He calls the ad a powerful reminder of what can happen when someone drives impaired.

Minister Morgan hopes this ad campaign forces people to think about the consequences of impaired driving.

“Yes, there are stiff penalties such as a huge fine and license suspension but it’s also about feelings a person would experience if their bad decision killed someone else,” Morgan said.

“The guilt, the shame, a lifetime of regret. We don’t want anyone to find out what that feels like,” he added.

Morgan said the province doesn’t want anyone to lose their life to impaired driving.

He implores residents to drive sober or plan a safe ride home. He also encourages people to have that “awkward or difficult conversation” with a friend if you suspect they may try and drive impaired.

He also told residents to call 911 if you see someone on the road you suspect is impaired driving.

“It’s not snitching. It’s intervening and possibly saving that person from hurting themselves or others,” Morgan said.
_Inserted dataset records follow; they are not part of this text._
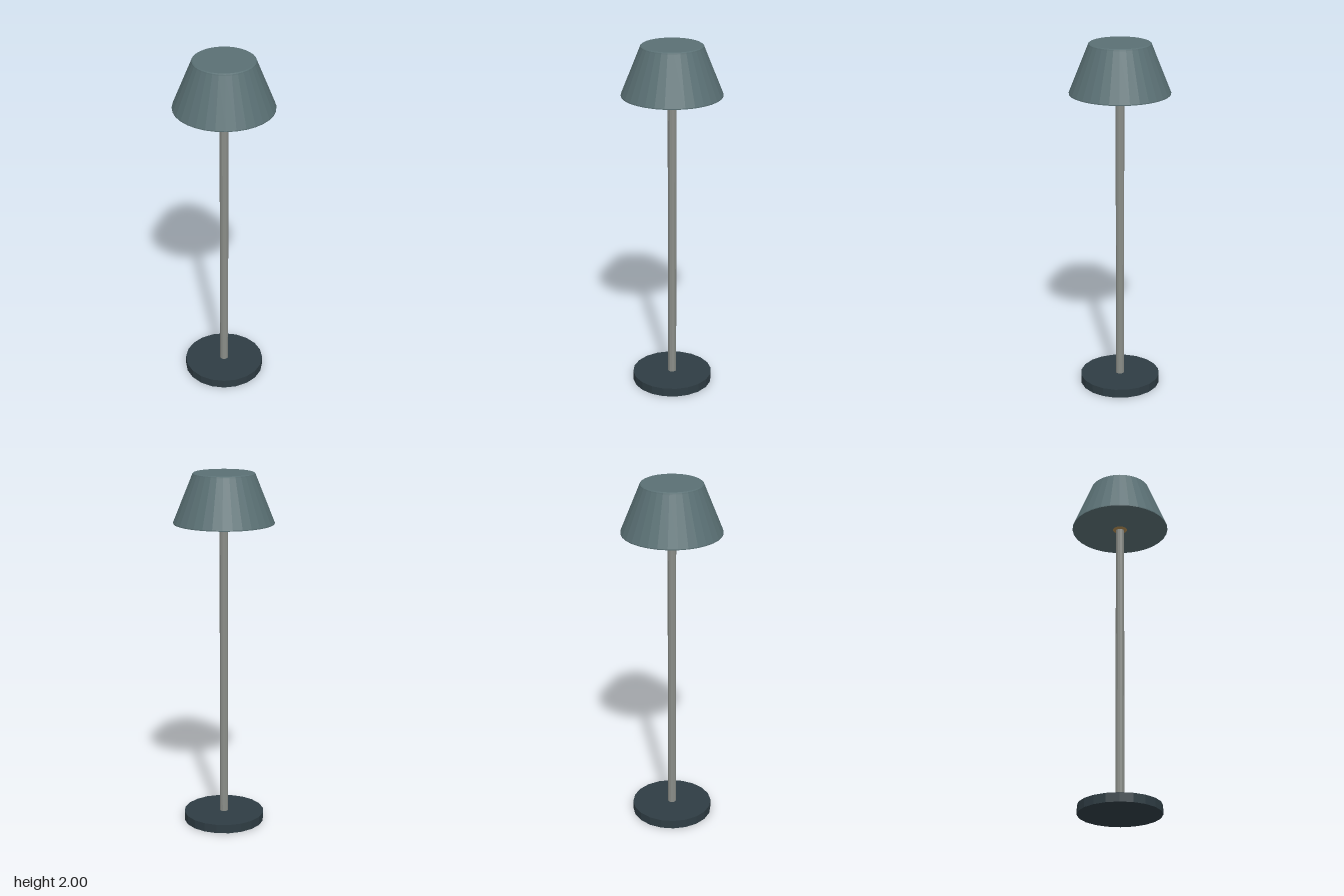
import * as THREE from 'three';

// Turned solid from [radius, height] pairs running from bottom to top
function turned(name, profile, sides, color) {
  const points = profile.map(([r, y]) => new THREE.Vector2(r, y));
  const material = new THREE.MeshStandardMaterial({ color, flatShading: true });
  const mesh = new THREE.Mesh(new THREE.LatheGeometry(points, sides), material);
  mesh.name = name;
  return mesh;
}

export function createModel() {
  const lamp = new THREE.Group();
  lamp.name = 'tableLamp';

  // Flat round foot
  lamp.add(turned('base', [[0, 0], [0.228, 0], [0.228, 0.05], [0, 0.05]], 20, 0x2f3d44));

  // Slim stem reaching the underside of the shade
  lamp.add(turned('pole', [[0, 0.05], [0.024, 0.05], [0.024, 1.74], [0, 1.74]], 12, 0x8a8d88));

  // Shallow light cover peeking out below the shade
  lamp.add(turned('lightCover', [[0, 1.718], [0.03, 1.719], [0.046, 1.727], [0.046, 1.74], [0, 1.74]], 16, 0xb08a50));

  // Closed conical shade with a softened top edge
  lamp.add(turned('shade', [
    [0, 1.725], [0.277, 1.725], [0.277, 1.73], [0.172, 1.99], [0.17, 1.996], [0.164, 2], [0, 2],
  ], 32, 0x5a7074));

  return lamp;
}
Statistics show that impaired driving deaths are decreasing. Morgan said that in 2009 there were 65 deaths as the result of impaired driving. In 2016 there were 51, in 2017 there were 39, in 2018 there were 43 deaths and in 2019 there were 21 people who died in an impaired driving crash. The numbers for 2020 are not yet available.

Although the Van de Vorst’s are grateful the numbers have dropped, they say there is still work to do.

“Our job isn’t finished yet,” Lou said. “One death from an impaired driving crash is too many.”